- **To do**:
Beginning at the line containing "# Face details" in the material below and ending at the line containing "(.063, .064, .078), white)", return each line exactly and add nothing.

- **Source material**:

= Beginning of Section =

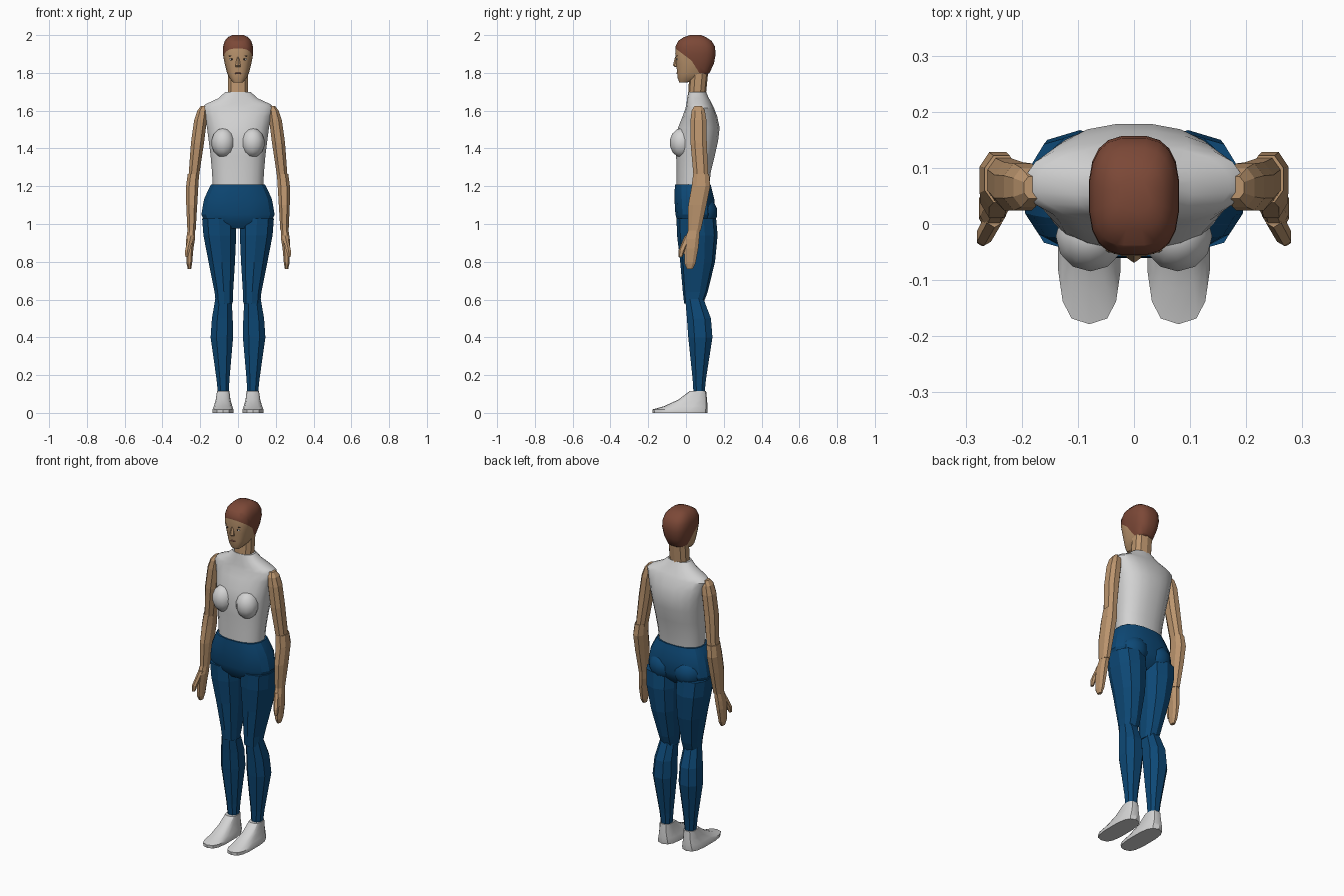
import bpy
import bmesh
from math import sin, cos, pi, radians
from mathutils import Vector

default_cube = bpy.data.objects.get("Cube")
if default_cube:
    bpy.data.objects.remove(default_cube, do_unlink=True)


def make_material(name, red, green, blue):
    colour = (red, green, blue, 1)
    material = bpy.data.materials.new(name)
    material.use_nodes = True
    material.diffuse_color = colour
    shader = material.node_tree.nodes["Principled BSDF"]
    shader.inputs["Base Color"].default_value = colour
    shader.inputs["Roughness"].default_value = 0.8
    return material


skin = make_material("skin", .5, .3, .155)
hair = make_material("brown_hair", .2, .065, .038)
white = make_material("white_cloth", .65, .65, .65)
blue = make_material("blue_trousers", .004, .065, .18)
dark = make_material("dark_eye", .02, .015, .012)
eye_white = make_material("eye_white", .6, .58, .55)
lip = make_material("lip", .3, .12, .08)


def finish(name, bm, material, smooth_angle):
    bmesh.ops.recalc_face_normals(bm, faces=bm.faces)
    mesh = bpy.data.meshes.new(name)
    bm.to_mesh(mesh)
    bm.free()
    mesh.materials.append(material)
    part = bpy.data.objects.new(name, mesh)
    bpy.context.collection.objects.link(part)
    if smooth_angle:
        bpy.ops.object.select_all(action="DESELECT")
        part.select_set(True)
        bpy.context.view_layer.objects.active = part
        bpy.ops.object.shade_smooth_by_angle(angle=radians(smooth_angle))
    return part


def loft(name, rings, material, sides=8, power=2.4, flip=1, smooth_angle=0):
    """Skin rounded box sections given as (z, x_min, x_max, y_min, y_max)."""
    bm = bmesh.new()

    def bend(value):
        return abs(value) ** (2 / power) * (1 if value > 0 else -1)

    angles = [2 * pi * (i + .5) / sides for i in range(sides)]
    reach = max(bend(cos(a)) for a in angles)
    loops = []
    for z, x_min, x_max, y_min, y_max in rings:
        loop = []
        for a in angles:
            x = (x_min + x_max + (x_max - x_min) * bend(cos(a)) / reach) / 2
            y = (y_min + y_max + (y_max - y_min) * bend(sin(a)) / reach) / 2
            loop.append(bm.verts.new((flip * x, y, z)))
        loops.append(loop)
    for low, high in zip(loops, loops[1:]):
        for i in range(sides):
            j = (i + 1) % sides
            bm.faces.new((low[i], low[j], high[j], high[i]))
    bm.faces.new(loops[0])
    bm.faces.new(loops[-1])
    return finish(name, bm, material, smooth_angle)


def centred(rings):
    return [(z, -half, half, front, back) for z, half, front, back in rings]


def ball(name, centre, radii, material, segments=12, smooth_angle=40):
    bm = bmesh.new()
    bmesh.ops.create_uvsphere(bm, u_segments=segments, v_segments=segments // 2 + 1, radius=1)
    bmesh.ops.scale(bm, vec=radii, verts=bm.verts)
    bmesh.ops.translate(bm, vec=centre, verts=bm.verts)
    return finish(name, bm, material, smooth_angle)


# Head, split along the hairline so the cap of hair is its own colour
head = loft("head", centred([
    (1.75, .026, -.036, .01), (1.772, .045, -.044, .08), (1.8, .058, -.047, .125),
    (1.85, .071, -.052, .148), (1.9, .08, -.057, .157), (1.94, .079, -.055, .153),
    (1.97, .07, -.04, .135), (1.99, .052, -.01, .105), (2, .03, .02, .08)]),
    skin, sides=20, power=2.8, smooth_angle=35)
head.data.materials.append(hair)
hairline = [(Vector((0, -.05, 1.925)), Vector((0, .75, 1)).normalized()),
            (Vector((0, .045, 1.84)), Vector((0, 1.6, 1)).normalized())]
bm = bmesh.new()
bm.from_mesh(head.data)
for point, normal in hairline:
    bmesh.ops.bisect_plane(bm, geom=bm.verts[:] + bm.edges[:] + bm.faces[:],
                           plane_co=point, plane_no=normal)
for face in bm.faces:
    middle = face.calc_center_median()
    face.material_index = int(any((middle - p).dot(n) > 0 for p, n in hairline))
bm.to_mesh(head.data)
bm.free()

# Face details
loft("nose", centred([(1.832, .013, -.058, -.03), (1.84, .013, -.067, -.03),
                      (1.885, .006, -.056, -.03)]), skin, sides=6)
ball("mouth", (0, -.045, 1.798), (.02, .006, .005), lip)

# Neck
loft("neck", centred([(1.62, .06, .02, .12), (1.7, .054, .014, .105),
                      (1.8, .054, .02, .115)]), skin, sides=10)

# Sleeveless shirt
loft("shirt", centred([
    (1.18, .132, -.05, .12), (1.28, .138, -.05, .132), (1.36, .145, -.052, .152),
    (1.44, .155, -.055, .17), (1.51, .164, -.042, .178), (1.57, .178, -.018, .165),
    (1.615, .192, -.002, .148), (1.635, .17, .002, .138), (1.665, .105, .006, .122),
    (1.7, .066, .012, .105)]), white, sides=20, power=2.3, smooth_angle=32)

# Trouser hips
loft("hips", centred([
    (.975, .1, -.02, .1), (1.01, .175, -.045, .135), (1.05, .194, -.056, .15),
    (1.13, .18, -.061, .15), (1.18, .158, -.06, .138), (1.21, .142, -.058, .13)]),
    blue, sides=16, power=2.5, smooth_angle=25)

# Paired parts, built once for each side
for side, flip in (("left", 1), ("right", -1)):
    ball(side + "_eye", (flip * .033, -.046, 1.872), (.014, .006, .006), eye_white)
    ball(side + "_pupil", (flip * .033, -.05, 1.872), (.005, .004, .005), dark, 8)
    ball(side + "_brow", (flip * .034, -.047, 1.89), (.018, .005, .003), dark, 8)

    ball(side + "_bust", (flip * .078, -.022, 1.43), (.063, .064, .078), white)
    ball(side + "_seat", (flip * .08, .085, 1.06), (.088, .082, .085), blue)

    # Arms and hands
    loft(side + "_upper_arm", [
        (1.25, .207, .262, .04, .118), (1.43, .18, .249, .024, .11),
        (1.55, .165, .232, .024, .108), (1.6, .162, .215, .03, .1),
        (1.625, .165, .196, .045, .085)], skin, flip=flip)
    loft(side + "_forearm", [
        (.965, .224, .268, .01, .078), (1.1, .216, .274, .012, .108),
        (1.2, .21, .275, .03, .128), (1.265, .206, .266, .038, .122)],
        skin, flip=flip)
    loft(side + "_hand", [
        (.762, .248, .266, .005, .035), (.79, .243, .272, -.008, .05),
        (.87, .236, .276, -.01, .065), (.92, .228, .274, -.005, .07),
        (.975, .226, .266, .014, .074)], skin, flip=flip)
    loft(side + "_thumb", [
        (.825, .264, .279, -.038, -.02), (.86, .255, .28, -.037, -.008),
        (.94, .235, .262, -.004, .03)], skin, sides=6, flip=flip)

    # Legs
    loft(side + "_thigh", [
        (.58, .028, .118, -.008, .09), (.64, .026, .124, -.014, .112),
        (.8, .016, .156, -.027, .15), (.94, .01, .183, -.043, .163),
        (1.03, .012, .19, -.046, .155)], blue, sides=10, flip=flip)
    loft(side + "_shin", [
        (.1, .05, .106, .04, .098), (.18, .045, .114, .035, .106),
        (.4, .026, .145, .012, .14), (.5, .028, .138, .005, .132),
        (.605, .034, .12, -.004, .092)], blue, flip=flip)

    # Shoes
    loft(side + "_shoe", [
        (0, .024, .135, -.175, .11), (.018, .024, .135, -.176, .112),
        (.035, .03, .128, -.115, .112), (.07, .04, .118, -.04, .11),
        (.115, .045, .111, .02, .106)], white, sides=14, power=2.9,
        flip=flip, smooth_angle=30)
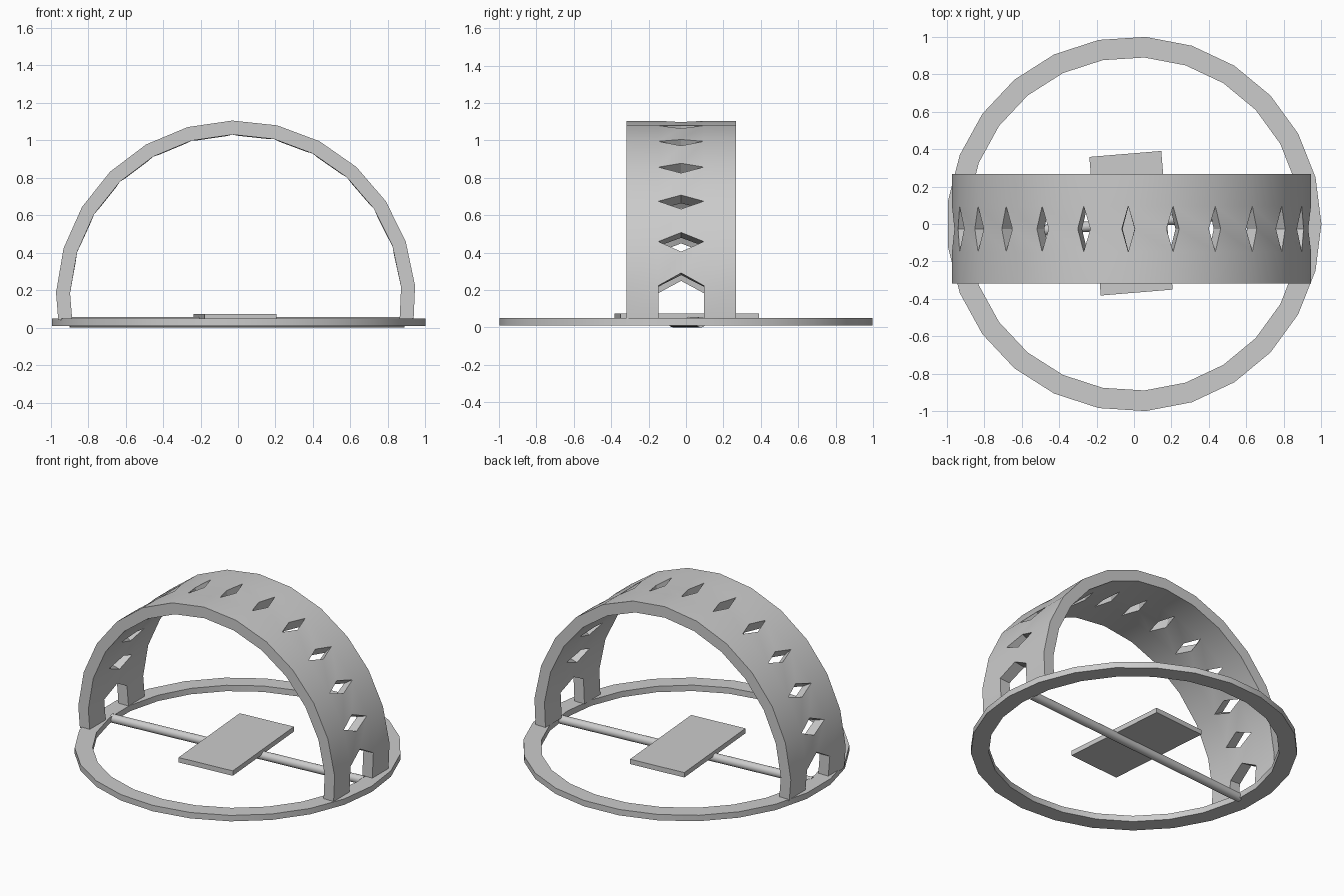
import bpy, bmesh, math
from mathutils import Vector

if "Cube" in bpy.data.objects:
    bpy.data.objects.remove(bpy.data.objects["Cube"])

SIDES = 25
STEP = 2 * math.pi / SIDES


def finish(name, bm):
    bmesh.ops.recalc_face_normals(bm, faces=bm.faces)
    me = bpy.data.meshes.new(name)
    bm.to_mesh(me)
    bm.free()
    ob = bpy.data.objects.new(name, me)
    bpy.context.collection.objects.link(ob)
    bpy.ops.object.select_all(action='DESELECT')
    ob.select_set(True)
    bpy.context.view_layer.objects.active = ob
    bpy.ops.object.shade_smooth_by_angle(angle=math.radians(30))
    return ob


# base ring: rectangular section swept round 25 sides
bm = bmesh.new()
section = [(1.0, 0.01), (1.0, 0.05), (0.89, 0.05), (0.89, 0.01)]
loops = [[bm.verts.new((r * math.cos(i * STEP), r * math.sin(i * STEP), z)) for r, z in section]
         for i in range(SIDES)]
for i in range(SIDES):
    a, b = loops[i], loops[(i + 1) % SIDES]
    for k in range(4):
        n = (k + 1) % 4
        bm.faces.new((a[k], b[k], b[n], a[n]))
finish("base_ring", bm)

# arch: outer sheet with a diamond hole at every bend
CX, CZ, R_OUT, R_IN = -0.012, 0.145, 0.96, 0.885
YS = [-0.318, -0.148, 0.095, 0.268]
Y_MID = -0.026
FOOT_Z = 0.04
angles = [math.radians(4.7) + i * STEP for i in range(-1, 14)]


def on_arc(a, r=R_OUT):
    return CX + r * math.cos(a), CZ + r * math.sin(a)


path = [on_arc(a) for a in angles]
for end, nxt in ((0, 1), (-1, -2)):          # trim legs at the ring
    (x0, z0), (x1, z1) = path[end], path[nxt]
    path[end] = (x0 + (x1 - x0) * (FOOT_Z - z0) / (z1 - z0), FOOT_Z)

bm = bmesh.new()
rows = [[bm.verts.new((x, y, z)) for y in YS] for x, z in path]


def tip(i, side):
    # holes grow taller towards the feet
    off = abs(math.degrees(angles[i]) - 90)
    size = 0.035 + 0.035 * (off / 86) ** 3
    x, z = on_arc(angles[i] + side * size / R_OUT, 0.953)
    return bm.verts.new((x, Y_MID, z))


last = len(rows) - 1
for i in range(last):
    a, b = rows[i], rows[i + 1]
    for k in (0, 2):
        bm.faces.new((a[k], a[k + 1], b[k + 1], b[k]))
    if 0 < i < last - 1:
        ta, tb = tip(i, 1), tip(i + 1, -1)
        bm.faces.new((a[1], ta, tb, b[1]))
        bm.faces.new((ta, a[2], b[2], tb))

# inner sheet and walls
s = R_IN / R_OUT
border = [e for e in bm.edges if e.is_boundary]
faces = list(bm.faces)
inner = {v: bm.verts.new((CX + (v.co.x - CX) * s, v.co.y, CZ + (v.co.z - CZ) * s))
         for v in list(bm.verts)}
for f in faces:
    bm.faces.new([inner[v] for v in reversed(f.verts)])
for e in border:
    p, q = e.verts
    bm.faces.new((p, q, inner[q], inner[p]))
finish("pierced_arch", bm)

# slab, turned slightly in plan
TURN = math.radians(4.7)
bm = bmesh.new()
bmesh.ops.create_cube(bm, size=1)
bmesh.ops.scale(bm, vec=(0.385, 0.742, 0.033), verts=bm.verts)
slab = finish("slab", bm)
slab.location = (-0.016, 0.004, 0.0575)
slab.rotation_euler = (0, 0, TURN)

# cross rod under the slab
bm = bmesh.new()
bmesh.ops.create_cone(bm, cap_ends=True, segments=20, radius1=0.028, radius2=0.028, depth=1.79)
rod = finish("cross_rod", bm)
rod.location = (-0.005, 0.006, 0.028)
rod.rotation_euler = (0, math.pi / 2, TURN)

= End of Section =

- **Solution to this task**:
# Face details
loft("nose", centred([(1.832, .013, -.058, -.03), (1.84, .013, -.067, -.03),
                      (1.885, .006, -.056, -.03)]), skin, sides=6)
ball("mouth", (0, -.045, 1.798), (.02, .006, .005), lip)

# Neck
loft("neck", centred([(1.62, .06, .02, .12), (1.7, .054, .014, .105),
                      (1.8, .054, .02, .115)]), skin, sides=10)

# Sleeveless shirt
loft("shirt", centred([
    (1.18, .132, -.05, .12), (1.28, .138, -.05, .132), (1.36, .145, -.052, .152),
    (1.44, .155, -.055, .17), (1.51, .164, -.042, .178), (1.57, .178, -.018, .165),
    (1.615, .192, -.002, .148), (1.635, .17, .002, .138), (1.665, .105, .006, .122),
    (1.7, .066, .012, .105)]), white, sides=20, power=2.3, smooth_angle=32)

# Trouser hips
loft("hips", centred([
    (.975, .1, -.02, .1), (1.01, .175, -.045, .135), (1.05, .194, -.056, .15),
    (1.13, .18, -.061, .15), (1.18, .158, -.06, .138), (1.21, .142, -.058, .13)]),
    blue, sides=16, power=2.5, smooth_angle=25)

# Paired parts, built once for each side
for side, flip in (("left", 1), ("right", -1)):
    ball(side + "_eye", (flip * .033, -.046, 1.872), (.014, .006, .006), eye_white)
    ball(side + "_pupil", (flip * .033, -.05, 1.872), (.005, .004, .005), dark, 8)
    ball(side + "_brow", (flip * .034, -.047, 1.89), (.018, .005, .003), dark, 8)

    ball(side + "_bust", (flip * .078, -.022, 1.43), (.063, .064, .078), white)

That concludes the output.